No spoiler alerts here. I read the first quarter of this book, and that was enough for me. Maybe it was because I had just finished reading The Grapes of Wrath for the first time, re-acquainting myself with fiction’s potential to uniquely and powerfully communicate truth, as it does in Steinbeck’s classic. Of course, fiction’s potential isn’t always realized.
It sounded great in theory: a historical novel set in Medieval times about a master builder whose chief aspiration in life is to build a glorious, magnificent cathedral. In practice, Ken Follett’s The Pillars of the Earth is full of patronizing plot tricks; shallow, cartoonish characters; gratuitious sex and violence; and wearisome, dull-headed internal conversations. In short, it is titillating and boring at the same time. Like watching TV. Since the miniseries just came out, I figure I’m better off closing the book and watching it, since that will cost me a lot less time. Follett observes in the preface that this is his best novel, giving me an opportunity to save yet more time and pick someone else to read.
Check it out here: Lenz on Learning: Reflections on parenting, education, kids, and creativity. Here are the article titles so far:
I’ll probably still blog here on miscellaneous topics on an occasional basis (as always), so feel free to subscribe to both.
My blogging history has been erratic. In one month, I have probably doubled the number of posts I’ve made since I started this blog in 2004. That was intentional of course, as I committed to 30 days of blogging this month. I am not constraining myself to a particular topic, although I did see this as a way to help sustain my momentum on the PianoNinja project. And it certainly has helped me in that regard.
But tonight I am tired, preoccupied with rodent problems, upcoming business trips, vacuum cleaner shopping, etc. So I’m not going to try and eek out any Klavarskribo-related wisdom, for example.

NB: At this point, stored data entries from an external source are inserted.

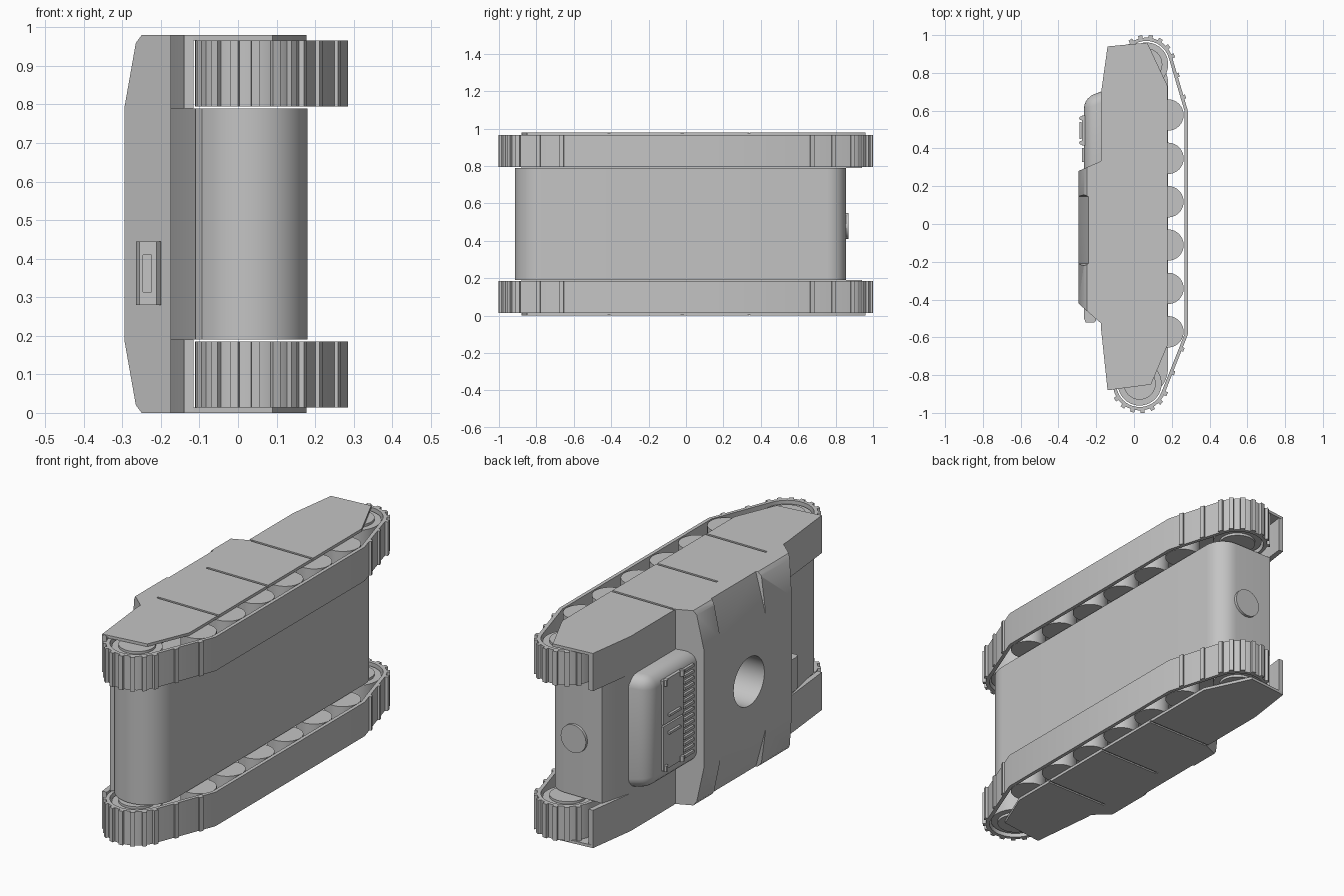
import bpy, bmesh, math
from mathutils import Matrix, Vector

old = bpy.data.objects.get("Cube")
if old:
    bpy.data.objects.remove(old, do_unlink=True)

grey = bpy.data.materials.new("matte_grey")
grey.use_nodes = True
grey.diffuse_color = (0.55, 0.55, 0.55, 1)
grey.node_tree.nodes["Principled BSDF"].inputs["Base Color"].default_value = (0.55, 0.55, 0.55, 1)

W = 0.98  # full width, measured along z


def finish(name, bm):
    bmesh.ops.recalc_face_normals(bm, faces=bm.faces)
    me = bpy.data.meshes.new(name)
    bm.to_mesh(me)
    bm.free()
    me.materials.append(grey)
    ob = bpy.data.objects.new(name, me)
    bpy.context.collection.objects.link(ob)
    return ob


def prism(name, pts, z0, z1):
    """Extrude an xy outline from z0 to z1."""
    bm = bmesh.new()
    f = bm.faces.new([bm.verts.new((x, y, z0)) for x, y in pts])
    ext = bmesh.ops.extrude_face_region(bm, geom=[f])
    vs = [v for v in ext["geom"] if isinstance(v, bmesh.types.BMVert)]
    bmesh.ops.translate(bm, verts=vs, vec=(0, 0, z1 - z0))
    return finish(name, bm)


def solid(name, pts):
    """Convex solid around the points."""
    bm = bmesh.new()
    for p in pts:
        bm.verts.new(p)
    bmesh.ops.convex_hull(bm, input=bm.verts)
    bmesh.ops.dissolve_limit(bm, angle_limit=0.01, verts=bm.verts, edges=bm.edges)
    return finish(name, bm)


def box(name, center, size, rot=0):
    bm = bmesh.new()
    bmesh.ops.create_cube(bm, size=1, matrix=Matrix.Translation(center)
                          @ Matrix.Rotation(rot, 4, "Z") @ Matrix.Diagonal((*size, 1)))
    return finish(name, bm)


def cylinder(name, center, r, depth, axis="Z", seg=40):
    turn = {"Z": Matrix(), "X": Matrix.Rotation(math.pi / 2, 4, "Y"),
            "Y": Matrix.Rotation(math.pi / 2, 4, "X")}[axis]
    bm = bmesh.new()
    bmesh.ops.create_cone(bm, cap_ends=True, segments=seg, radius1=r, radius2=r,
                          depth=depth, matrix=Matrix.Translation(center) @ turn)
    return finish(name, bm)


def apply(ob, mod):
    bpy.context.view_layer.objects.active = ob
    bpy.ops.object.modifier_apply(modifier=mod.name)


def cut(ob, cutter):
    m = ob.modifiers.new("cut", "BOOLEAN")
    m.operation, m.object, m.solver = "DIFFERENCE", cutter, "EXACT"
    apply(ob, m)
    bpy.data.objects.remove(cutter, do_unlink=True)


def bevel(ob, width, seg):
    m = ob.modifiers.new("bevel", "BEVEL")
    m.width, m.segments = width, seg
    apply(ob, m)


def arc(cx, cy, r, a0, a1, n):
    return [(cx + r * math.cos(math.radians(a0 + (a1 - a0) * i / n)),
             cy + r * math.sin(math.radians(a0 + (a1 - a0) * i / n))) for i in range(n + 1)]


# Lower hull with a round nose and a softened tail
hull = prism("lower_hull", arc(0.08, 0.755, 0.1, 0, 90, 8)
             + [(-0.13, 0.855), (-0.175, 0.69), (-0.175, -0.55), (-0.11, -0.86)]
             + arc(0.03, -0.765, 0.15, 215, 360, 16), 0.19, 0.79)
cylinder("tail_cover", (0.02, 0.857, 0.48), 0.07, 0.022, "Y")

# Casemate: sloped ends, sides leaning in
section = [(-0.16, 0.98), (-0.25, 0.98), (-0.265, 0.96), (-0.295, 0.79)]
pts = []
for x, z in section:
    rise = -0.17 - x
    for y in (-0.53 + 0.88 * rise, 0.335 - 0.44 * rise):
        pts += [(x, y, z), (x, y, W - z)]
casemate = solid("casemate", pts)
for flip in (False, True):
    p = []
    for z, xf in ((1.02, -0.231), (0.78, -0.296)):
        for x, ys in ((xf, (-0.21, 0.145)), (-0.36, (-0.25, 0.18))):
            p += [(x, y, W - z if flip else z) for y in ys]
    cut(casemate, solid("recess_cutter", p))
for ob in (casemate, hull):
    cut(ob, cylinder("ring_cutter", (-0.2, -0.08, 0.49), 0.122, 0.5, "X", 48))

# Engine deck with rounded edges
deck = solid("engine_deck", [(x, y, z) for x, yr, e in ((-0.08, 0.74, 0), (-0.265, 0.665, 0.02))
                             for y in (0.22, yr) for z in (0.2 + e, 0.79 - e)])
bevel(deck, 0.055, 5)

# Engine hatch: two doors, hinges, handles, slats
for i, zc in enumerate((0.395, 0.625)):
    box(f"hatch_door_{i}", (-0.268, 0.495, zc), (0.016, 0.16, 0.222))
    box(f"hatch_handle_{i}", (-0.283, 0.495, zc + (0.07 if i == 0 else -0.07)), (0.012, 0.09, 0.012))
    for y in (0.43, 0.56):
        cylinder(f"hatch_hinge_{i}", (-0.279, y, zc + (-0.1 if i == 0 else 0.1)), 0.011, 0.03, "Z", 12)
for i in range(15):
    box(f"deck_slat_{i}", (-0.268, 0.365, 0.29 + i * 0.031), (0.016, 0.075, 0.014))

# Vision block on the front plate
block = [(-0.265, -0.44), (-0.265, -0.5), (-0.255, -0.522), (-0.211, -0.522), (-0.2, -0.51), (-0.2, -0.44)]
vision = prism("vision_block", block, 0.28, 0.445)
cut(vision, box("slot_cutter", (-0.235, -0.522, 0.362), (0.022, 0.03, 0.096)))


# Running gear, repeated on both sides
def span(side, z0, z1):
    return (z0, z1) if side == "upper" else (W - z1, W - z0)


def track_loop(inset):
    r = 0.142 - inset
    return (arc(0.065, 0.845, r, 18, 180, 18) + arc(0.03, -0.845, r, 180, 339, 18)
            + [(0.285 - inset, -0.585), (0.285 - inset, 0.6)])


def track_band(name, z0, z1):
    bm = bmesh.new()
    rings = [[bm.verts.new((x, y, z)) for x, y in track_loop(t)]
             for t, z in ((0, z0), (0, z1), (0.018, z1), (0.018, z0))]
    n = len(rings[0])
    for a in range(4):
        b = (a + 1) % 4
        for i in range(n):
            j = (i + 1) % n
            bm.faces.new((rings[a][i], rings[a][j], rings[b][j], rings[b][i]))
    return finish(name, bm)


plate_outline = [(-0.14, 0.94), (0.07, 0.96), (0.178, 0.73), (0.178, -0.64), (0.09, -0.85),
                 (-0.14, -0.88), (-0.175, -0.55), (-0.175, 0.69)]
fender_outline = [(-0.14, 0.94), (-0.175, 0.69), (-0.175, -0.55), (-0.14, -0.88),
                  (-0.115, -0.88), (-0.145, -0.55), (-0.145, 0.69), (-0.115, 0.94)]
wheel_y = [0.577 - 0.2295 * i for i in range(6)]

for side in ("upper", "lower"):
    # Thin side armour split by seams
    plate = prism(f"{side}_side_plate", plate_outline, *span(side, 0.966, 0.98))
    z0, z1 = span(side, 0.973, 1.0)
    for y in (0.337, -0.02, -0.412):
        cut(plate, box("seam_cutter", (0, y, (z0 + z1) / 2), (0.6, 0.012, z1 - z0)))
    prism(f"{side}_fender", fender_outline, *span(side, 0.79, 0.975))

    # Track with raised cleats around both ends
    z0, z1 = span(side, 0.795, 0.966)
    zc, h = (z0 + z1) / 2, z1 - z0
    track_band(f"{side}_track", z0, z1)
    cleats = []
    for cx, cy, a0, step in ((0.065, 0.845, 18, 21), (0.03, -0.845, -21, -21)):
        for k in range(7):
            a = math.radians(a0 + step * k)
            cleats.append((cx + 0.146 * math.cos(a), cy + 0.146 * math.sin(a), a))
    for t in (0.35, 0.75):
        cleats.append((0.2 + 0.085 * t, 0.889 - 0.289 * t, math.radians(18)))
        cleats.append((0.163 + 0.122 * t, -0.896 + 0.311 * t, math.radians(-21)))
    for k, (x, y, a) in enumerate(cleats):
        box(f"{side}_cleat_{k}", (x, y, zc), (0.02, 0.022, h), a)

    # Road wheels and end wheels with raised hubs
    for k, y in enumerate(wheel_y):
        cylinder(f"{side}_road_wheel_{k}", (0.18, y, zc), 0.083, h - 0.006)
    for end, x, y in (("rear", 0.065, 0.845), ("front", 0.03, -0.845)):
        cylinder(f"{side}_{end}_wheel", (x, y, zc), 0.116, h - 0.03)
        cylinder(f"{side}_{end}_hub", (x, y, zc), 0.085, h - 0.006)

# Smooth the round surfaces, keep the edges sharp
bpy.ops.object.select_all(action="DESELECT")
for ob in bpy.context.collection.objects:
    if ob.type == "MESH" and grey.name in ob.data.materials:
        ob.select_set(True)
        bpy.context.view_layer.objects.active = ob
bpy.ops.object.shade_smooth_by_angle(angle=math.radians(30))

At some point, I’d like to figure out what my blogging philosophy is, as I still haven’t been able to figure it out. That’s the main reason I’ve posted so infrequently. Who I am I writing for? Myself? Other people? Which people? Especially when getting started, it seems like no one is really out there, and so I feel like I’m just writing to myself. On the other hand, anyone in the world could be reading this, so I’m simultaneously crafting my online identity for the whole world to see. Which aspects of my life or work or interests do I want to share? I’ve never really decided, so I just put my name as the title of this blog, to keep things open. But then again, to what extent should my blog be about my identity anyway? Having my name at the top seemed like a good way to keep things open-ended, but now I’m thinking it too much implies that *I* will be the primary topic or focus of the blog.
Maybe having separate blogs, each with a more narrowly defined focus, is the answer. My attitude when writing a book is to serve and provide value to my readers in the best way I know how. Why should blogging be any different? I may decide to nix the whole artificial quota idea too (once per day), which can have a tendency to result in aimless posts like this one. But I guess that’s why it’s called a 30-day trial.